TO DO. Give back, exactly as written, the lines from the first line of the data below through the line with "return [bm.verts.new(c) for c in corners]", and omit the pictures.

Saved data entries

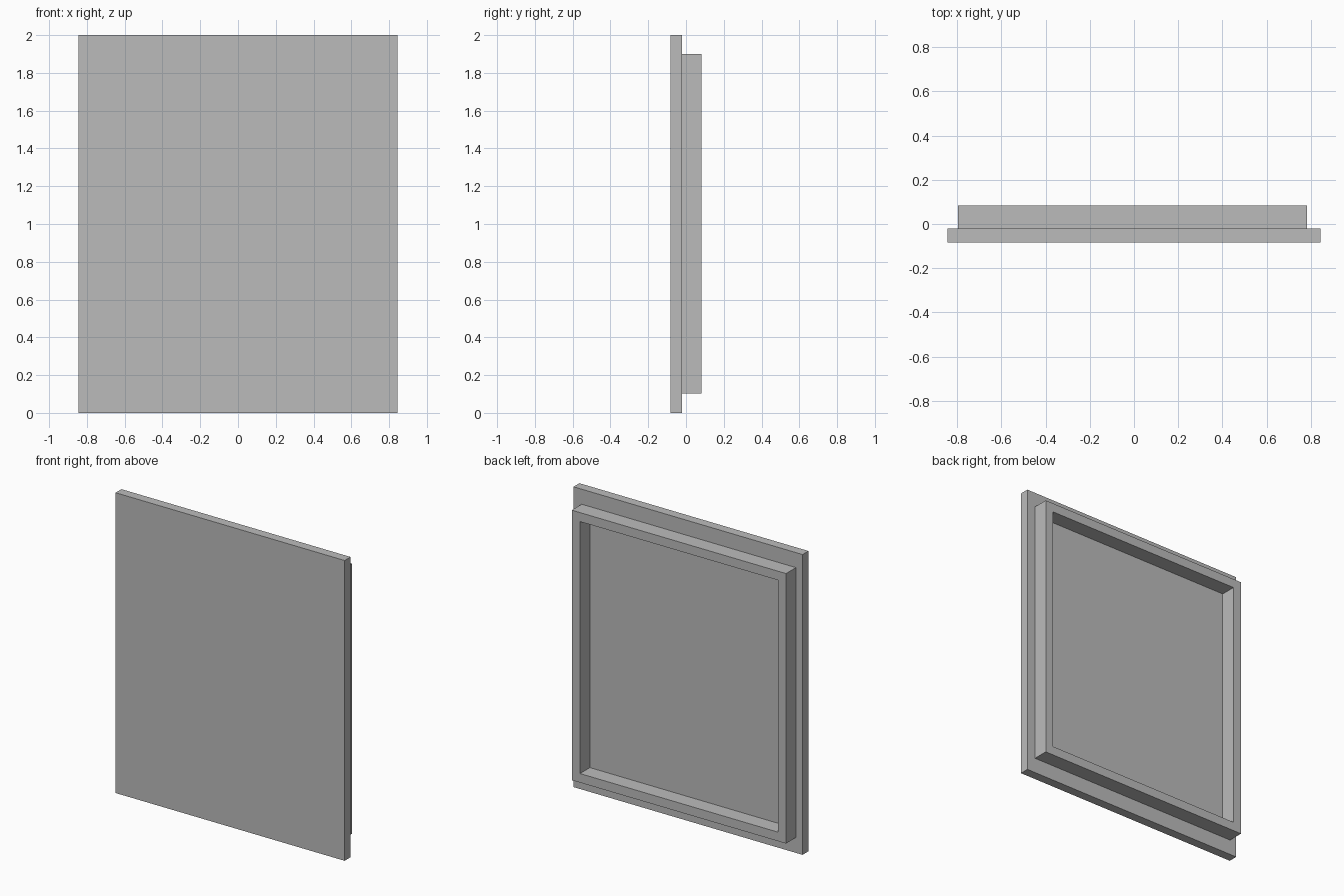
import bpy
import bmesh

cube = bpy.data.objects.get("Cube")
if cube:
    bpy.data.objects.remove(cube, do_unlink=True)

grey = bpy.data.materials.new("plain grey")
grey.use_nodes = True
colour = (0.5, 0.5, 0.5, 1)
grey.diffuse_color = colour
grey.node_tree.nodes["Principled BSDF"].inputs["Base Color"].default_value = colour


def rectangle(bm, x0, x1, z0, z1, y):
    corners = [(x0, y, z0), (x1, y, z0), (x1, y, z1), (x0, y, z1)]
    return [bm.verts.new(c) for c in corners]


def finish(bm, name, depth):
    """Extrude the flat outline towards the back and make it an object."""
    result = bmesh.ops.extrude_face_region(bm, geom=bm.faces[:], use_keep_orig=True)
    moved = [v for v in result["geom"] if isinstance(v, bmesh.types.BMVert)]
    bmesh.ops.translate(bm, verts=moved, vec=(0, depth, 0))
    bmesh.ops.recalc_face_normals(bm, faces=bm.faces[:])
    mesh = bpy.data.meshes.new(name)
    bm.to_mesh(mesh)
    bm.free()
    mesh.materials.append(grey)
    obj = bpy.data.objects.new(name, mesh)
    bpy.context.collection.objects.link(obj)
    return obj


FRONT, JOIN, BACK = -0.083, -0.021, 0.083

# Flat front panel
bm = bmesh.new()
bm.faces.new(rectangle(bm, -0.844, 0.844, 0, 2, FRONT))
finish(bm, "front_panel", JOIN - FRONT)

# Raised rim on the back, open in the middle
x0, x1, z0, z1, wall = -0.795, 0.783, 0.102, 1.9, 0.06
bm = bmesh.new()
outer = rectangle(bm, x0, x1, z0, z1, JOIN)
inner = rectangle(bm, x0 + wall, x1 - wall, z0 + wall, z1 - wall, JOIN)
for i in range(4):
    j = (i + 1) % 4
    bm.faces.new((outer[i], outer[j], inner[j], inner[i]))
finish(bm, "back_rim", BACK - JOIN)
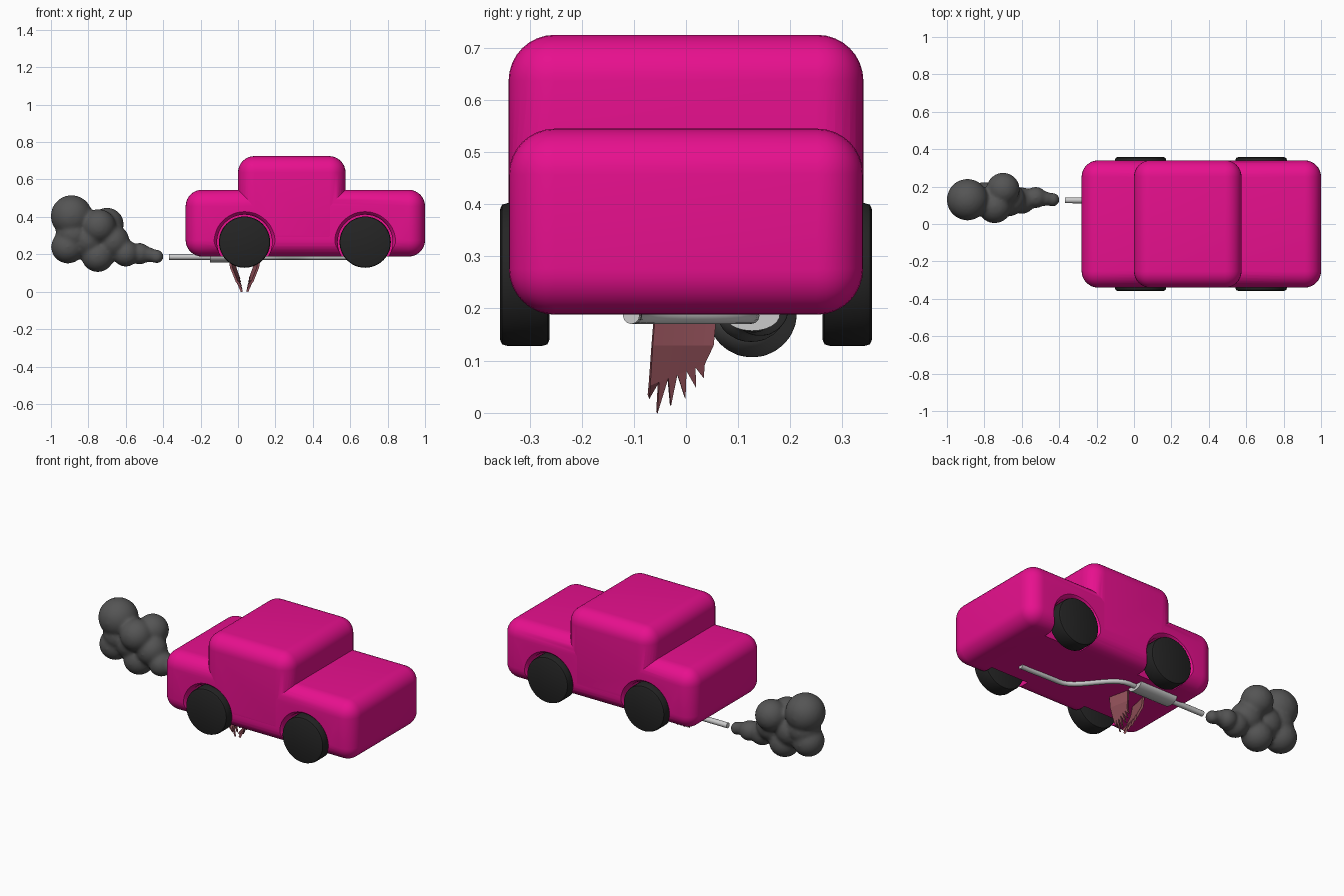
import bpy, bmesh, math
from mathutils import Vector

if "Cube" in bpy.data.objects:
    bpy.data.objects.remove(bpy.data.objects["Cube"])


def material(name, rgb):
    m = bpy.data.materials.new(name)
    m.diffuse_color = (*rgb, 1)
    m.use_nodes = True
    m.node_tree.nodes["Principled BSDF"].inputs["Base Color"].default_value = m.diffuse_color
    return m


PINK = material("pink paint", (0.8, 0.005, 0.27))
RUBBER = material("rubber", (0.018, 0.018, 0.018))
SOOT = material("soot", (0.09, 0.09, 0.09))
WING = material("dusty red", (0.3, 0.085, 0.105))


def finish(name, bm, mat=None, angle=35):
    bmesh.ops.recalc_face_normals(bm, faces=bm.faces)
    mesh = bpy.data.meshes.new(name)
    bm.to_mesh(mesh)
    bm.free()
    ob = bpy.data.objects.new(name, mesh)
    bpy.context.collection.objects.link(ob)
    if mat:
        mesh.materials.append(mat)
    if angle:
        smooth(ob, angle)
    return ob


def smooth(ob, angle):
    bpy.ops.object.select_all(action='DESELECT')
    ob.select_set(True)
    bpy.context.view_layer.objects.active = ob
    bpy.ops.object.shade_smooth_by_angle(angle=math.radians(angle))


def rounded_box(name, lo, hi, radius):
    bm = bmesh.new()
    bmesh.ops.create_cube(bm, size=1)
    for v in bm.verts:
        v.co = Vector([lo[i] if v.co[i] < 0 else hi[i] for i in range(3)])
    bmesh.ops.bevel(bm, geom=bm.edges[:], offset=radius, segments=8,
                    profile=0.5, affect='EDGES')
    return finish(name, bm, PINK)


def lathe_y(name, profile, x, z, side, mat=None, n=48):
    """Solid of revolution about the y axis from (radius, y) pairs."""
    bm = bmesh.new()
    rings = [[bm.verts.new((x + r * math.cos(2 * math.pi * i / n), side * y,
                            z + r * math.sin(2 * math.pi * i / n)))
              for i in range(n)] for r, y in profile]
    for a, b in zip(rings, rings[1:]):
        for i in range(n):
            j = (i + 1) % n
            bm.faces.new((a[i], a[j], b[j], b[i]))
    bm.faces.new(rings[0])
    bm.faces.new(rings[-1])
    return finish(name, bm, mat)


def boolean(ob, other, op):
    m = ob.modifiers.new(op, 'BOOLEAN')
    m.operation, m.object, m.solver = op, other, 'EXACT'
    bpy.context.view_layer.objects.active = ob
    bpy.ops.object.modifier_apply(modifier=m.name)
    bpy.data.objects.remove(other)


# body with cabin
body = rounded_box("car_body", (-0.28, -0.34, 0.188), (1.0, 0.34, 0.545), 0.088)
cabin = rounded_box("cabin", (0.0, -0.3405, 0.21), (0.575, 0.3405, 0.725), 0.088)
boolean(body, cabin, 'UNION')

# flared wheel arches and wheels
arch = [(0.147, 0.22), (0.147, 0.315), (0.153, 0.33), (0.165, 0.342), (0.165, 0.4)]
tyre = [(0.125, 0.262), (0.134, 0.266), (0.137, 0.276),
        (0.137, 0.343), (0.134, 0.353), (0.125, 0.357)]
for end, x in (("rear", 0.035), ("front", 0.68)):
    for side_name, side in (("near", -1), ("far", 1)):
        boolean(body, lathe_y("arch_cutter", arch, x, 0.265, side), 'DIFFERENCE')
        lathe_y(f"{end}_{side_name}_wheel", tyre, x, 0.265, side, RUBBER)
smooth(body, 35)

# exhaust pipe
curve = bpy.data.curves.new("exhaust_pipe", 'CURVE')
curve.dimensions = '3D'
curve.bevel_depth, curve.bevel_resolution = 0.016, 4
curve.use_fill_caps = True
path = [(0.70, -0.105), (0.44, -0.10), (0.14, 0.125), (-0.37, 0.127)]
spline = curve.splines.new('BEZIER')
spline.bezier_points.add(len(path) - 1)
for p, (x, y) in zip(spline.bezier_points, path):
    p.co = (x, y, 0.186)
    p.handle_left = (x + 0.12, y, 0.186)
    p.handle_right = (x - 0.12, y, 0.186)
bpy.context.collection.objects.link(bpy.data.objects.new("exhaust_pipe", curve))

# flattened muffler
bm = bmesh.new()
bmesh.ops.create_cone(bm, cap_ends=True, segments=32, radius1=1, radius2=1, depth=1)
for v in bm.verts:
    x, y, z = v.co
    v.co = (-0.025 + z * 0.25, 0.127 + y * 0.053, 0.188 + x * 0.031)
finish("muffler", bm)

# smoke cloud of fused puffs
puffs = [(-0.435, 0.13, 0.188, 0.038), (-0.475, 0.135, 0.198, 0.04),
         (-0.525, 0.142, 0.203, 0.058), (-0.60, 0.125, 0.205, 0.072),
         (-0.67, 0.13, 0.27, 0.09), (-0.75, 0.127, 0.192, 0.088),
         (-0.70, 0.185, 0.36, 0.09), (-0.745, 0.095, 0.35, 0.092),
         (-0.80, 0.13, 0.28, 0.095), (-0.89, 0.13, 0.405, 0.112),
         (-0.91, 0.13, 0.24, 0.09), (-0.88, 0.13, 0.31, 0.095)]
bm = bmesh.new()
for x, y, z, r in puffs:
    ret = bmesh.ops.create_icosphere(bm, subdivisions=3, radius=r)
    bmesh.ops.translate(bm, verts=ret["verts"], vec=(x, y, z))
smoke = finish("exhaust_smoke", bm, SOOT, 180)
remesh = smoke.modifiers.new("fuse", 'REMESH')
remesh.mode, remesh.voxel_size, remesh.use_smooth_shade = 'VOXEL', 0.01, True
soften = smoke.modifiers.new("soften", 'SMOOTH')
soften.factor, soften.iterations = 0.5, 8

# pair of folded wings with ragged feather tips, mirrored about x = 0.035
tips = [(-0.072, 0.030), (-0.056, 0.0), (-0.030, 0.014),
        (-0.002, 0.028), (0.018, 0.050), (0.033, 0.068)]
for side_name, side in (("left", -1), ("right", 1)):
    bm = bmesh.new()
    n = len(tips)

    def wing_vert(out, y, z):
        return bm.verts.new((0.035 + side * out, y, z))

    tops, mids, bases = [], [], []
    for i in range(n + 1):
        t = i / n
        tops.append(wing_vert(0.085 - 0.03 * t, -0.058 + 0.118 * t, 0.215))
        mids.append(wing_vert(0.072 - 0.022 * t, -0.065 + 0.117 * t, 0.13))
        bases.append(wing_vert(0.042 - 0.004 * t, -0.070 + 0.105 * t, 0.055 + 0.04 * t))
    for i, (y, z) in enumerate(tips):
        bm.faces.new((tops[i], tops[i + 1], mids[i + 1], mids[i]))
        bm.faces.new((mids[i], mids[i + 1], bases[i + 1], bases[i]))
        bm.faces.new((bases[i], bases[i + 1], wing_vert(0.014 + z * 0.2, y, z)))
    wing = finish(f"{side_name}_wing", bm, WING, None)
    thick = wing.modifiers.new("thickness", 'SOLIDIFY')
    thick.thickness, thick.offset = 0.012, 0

FINAL ANSWER.
import bpy
import bmesh

cube = bpy.data.objects.get("Cube")
if cube:
    bpy.data.objects.remove(cube, do_unlink=True)

grey = bpy.data.materials.new("plain grey")
grey.use_nodes = True
colour = (0.5, 0.5, 0.5, 1)
grey.diffuse_color = colour
grey.node_tree.nodes["Principled BSDF"].inputs["Base Color"].default_value = colour


def rectangle(bm, x0, x1, z0, z1, y):
    corners = [(x0, y, z0), (x1, y, z0), (x1, y, z1), (x0, y, z1)]
    return [bm.verts.new(c) for c in corners]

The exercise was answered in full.